Let’s talk objectives. They’re great for points, but what else can they do?
Objectives are an important part of a 40K game. They give you things to do besides shoot at your opponent’s forces. Just by being there, they offer up some tactical complexity–do you devote resources to trying to secure an objective, or to keeping your opponent from holding them by attacking their troops? Or do you just ignore them for the first turn or two while you secure your kills and then make a mad dash for them over the last couple of turns?
But sometimes that can feel a little flat. Even in games where you gain points each round you control an objective, and each person on an objective matters that much more, it still feels like all they do is give points. And while that matters, it’s still a little passive. Thinking about this got me wondering how you could make objectives feel a little more active in 40K.
Maybe not that active
What I mean by this is, making controlling an objective feel exciting, or like it’s somehow affecting the state of the table, not just the final score of the game. There are some difficulties with this–for one, how do you balance it so that nobody snowballs and wipes out the other player. And two, how do you keep it interesting rather than complicated. The big goal is to try and come up with reasons to make players spread out and/ot risk grabbing objectives early on. Let’s take a look at some things that could change up what an objective does in 40K.
Buffing Your Army
One thing they could do is give a buff to the controlling player’s units. An objective might offer a buff to units within its control radius (assuming their player controls it). The trick here is what kind of buff fits with this mechanic. Too good could really break the game–not good enough and we’re back to objectives feeling flat.
Looking at other units like the Feculent Gnarlmaw, or Captains or Exalted Champions and assorted characters can give us a jumping off point. An objective could let a unit reroll 1’s to hit or to wound in the shooting phase. Or it could be more defensive and give +1 toughness to infantry as long as they’re wholly within the control radius. That gives you an advantage for taking an objective, and makes it worth fighting over. I think keeping the buff limited to units nearby keeps the action focused around it.

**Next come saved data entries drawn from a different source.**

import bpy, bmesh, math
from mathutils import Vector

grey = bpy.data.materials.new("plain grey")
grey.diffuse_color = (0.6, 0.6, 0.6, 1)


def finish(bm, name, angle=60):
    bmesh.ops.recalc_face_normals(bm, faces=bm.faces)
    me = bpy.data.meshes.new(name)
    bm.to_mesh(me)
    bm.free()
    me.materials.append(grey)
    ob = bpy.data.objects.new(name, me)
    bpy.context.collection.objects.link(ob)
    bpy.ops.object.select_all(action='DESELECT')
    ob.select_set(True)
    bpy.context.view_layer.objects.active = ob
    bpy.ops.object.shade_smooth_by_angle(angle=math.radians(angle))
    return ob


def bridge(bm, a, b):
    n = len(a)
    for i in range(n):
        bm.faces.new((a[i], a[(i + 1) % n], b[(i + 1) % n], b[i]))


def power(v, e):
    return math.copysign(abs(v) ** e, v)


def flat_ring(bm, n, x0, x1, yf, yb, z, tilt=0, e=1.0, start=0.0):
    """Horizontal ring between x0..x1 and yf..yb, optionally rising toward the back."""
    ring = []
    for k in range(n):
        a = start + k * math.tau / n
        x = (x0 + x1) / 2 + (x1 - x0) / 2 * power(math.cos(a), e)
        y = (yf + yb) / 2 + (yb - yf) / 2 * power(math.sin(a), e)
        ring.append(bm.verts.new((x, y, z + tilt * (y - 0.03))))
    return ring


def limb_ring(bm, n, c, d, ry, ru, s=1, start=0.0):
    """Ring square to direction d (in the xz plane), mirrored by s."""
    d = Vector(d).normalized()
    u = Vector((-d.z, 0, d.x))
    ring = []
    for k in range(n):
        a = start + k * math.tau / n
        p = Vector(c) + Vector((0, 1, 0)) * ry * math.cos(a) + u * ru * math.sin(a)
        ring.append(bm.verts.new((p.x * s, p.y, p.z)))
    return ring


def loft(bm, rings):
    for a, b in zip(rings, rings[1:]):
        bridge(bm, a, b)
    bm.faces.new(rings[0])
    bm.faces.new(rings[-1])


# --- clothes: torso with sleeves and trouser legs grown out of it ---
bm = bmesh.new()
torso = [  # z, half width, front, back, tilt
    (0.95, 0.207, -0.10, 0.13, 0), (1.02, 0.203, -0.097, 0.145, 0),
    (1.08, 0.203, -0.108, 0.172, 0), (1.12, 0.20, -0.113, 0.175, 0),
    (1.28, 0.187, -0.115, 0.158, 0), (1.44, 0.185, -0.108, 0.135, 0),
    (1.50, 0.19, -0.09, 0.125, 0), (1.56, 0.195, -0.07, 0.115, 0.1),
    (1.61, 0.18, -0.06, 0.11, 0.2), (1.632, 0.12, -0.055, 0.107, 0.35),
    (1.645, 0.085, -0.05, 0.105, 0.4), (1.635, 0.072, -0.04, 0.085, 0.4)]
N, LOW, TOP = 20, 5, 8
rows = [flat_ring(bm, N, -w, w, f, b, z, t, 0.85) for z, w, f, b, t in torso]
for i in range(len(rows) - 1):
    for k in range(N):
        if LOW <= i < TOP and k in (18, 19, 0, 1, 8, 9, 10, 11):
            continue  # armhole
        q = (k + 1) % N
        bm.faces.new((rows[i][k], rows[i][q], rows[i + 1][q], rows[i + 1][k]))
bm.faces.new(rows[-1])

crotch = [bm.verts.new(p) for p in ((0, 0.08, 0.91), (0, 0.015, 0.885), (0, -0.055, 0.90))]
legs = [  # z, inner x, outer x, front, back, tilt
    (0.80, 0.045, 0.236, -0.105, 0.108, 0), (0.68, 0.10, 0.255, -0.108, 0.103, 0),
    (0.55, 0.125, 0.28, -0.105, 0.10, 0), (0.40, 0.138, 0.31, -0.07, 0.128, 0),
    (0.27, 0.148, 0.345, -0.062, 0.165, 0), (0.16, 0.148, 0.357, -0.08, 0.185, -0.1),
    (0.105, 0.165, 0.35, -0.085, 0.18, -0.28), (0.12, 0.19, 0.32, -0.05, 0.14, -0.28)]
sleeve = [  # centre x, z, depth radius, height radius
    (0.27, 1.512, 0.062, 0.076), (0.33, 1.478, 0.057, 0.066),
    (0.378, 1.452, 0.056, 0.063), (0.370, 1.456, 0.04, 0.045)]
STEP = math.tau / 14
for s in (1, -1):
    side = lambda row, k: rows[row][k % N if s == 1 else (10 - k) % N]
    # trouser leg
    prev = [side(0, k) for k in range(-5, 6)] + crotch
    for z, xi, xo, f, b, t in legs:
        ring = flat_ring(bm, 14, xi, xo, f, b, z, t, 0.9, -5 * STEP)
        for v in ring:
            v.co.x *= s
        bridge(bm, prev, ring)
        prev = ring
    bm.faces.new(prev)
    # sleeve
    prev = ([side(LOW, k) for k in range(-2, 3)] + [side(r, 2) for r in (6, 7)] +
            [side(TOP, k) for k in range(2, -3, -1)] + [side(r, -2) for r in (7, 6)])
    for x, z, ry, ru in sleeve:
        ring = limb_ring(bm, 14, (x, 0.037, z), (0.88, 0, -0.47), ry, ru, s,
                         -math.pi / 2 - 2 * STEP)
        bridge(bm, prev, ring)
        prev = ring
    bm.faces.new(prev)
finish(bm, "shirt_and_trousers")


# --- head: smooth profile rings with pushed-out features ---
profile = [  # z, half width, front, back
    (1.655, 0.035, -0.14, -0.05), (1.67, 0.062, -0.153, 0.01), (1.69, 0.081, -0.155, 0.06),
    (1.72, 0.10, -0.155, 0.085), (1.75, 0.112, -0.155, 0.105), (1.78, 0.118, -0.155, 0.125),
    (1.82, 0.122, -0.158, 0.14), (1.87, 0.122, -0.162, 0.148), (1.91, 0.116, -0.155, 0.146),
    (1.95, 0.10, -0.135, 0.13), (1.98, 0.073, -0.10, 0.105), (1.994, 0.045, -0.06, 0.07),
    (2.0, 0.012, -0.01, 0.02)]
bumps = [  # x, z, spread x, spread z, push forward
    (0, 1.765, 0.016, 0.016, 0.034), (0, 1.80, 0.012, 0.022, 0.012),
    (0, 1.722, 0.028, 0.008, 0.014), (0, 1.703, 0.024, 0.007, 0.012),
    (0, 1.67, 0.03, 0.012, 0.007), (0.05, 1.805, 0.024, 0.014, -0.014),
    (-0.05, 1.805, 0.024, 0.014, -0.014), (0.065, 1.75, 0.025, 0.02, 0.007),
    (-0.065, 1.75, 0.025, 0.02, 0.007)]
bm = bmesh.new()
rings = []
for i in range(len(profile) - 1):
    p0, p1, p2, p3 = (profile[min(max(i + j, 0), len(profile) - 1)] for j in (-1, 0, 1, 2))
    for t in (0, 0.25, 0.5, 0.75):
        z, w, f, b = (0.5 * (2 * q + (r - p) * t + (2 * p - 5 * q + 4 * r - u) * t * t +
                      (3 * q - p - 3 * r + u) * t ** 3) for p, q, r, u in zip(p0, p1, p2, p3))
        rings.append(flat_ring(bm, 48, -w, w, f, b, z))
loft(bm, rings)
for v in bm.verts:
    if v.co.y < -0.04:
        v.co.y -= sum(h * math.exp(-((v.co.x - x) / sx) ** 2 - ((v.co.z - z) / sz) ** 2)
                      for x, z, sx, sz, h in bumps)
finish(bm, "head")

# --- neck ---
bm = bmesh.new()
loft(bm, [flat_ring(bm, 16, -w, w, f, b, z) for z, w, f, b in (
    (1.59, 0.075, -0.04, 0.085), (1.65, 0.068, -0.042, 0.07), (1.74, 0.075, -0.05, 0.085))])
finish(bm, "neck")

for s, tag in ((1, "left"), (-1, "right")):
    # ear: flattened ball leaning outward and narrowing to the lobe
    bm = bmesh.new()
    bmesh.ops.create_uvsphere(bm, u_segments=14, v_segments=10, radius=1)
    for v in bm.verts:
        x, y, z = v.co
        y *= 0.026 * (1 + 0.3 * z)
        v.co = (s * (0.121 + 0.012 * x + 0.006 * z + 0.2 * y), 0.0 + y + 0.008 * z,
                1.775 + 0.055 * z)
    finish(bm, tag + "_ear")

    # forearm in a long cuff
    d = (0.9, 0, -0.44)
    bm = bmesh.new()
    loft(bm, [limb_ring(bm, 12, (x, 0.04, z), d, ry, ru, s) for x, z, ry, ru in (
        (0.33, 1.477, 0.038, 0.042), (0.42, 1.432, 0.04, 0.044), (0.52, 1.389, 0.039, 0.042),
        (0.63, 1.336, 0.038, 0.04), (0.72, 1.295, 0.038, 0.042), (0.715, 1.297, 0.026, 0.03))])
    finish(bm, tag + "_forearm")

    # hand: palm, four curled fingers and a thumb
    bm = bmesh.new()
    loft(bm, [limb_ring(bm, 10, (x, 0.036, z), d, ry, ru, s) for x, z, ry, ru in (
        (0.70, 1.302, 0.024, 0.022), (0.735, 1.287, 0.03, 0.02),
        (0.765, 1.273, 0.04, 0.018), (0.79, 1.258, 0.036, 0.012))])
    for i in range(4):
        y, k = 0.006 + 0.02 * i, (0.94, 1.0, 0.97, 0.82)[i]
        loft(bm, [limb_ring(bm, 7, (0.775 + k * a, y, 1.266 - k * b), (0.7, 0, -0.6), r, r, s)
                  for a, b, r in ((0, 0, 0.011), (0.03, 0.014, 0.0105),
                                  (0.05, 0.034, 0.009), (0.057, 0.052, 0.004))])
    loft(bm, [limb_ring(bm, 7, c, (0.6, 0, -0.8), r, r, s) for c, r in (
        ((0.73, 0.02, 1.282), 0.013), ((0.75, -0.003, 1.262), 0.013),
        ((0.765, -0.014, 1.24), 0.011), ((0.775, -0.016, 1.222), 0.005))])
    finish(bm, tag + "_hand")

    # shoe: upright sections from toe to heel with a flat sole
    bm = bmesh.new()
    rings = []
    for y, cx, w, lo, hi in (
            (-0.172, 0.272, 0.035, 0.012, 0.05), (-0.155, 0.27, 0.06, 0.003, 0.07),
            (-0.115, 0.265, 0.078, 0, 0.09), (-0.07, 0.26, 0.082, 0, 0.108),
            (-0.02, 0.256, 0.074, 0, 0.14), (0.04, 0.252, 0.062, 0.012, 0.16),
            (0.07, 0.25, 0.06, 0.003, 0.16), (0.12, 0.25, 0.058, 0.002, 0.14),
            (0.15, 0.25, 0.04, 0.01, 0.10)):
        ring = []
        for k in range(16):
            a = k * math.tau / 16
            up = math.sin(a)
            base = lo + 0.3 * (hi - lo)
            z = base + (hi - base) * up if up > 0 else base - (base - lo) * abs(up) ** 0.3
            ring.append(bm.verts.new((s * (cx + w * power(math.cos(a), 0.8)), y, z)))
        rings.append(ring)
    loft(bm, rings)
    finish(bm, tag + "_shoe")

Attack the Enemy
If you like killing your opponents, this one seems like an obvious choice. Let the objective represent a turret of some kind, and then at the start of every turn you control an objective (so you’d never get an attack on the turn you seized one), you cam make some extra attack against an enemy unit nearby.
You could pattern the attack after a bombardment, pick a unit or a spot within 24″, and then hit units within 3″ of that spot. Roll a die for each affected unit and on a 4+ (subtracting 2 if it’s hitting a character) that unit takes d3 mortal wounds.
Attacking the Enemy Base
This one changes the game a little more. It’s more like a new mission than an add on to objectives. But here we go. Taking a cue from video games like Heroes of the Storm, the idea is that each player has to take control of an objective–and that each round they control an objective it attacks the enemy base (a fleet in orbit, a distant hq, or even a special objective in each player’s deployment zone that can only be damaged by mortal wounds).
Unlocking the Battlefield
The idea here is to have an objective that, when captured, unlocks another part of the battlefield. Whether letting a controlling player set down another objective, or changing the way a piece of terrain works (see buff your army above), or having objectives that can only be claimed in sequence (objective A must be controlled before objective B is active/able to be controlled) it could add another wrinkle to the decision making process.
This one feels like it might be too complex, but it’s items by the idea of needing to first secure a landing zone, and then securing the supply drop that the overlying air support has dropped on the way in. Or of cutting power to the shield generator facility before taking out the generator complex on a small forest moon somewhere.
One of the things 8th Edition can do very well is emulate the narrative of what’s happening. Fights can feel exciting (or not) and if both players lean into it, 8th edition can be fluffier–but it takes a bit of buy in. And here’s hoping that mechanics like these can help incentivize that process.
Let us know what your think of these rules? Is there something there? Are they way off base?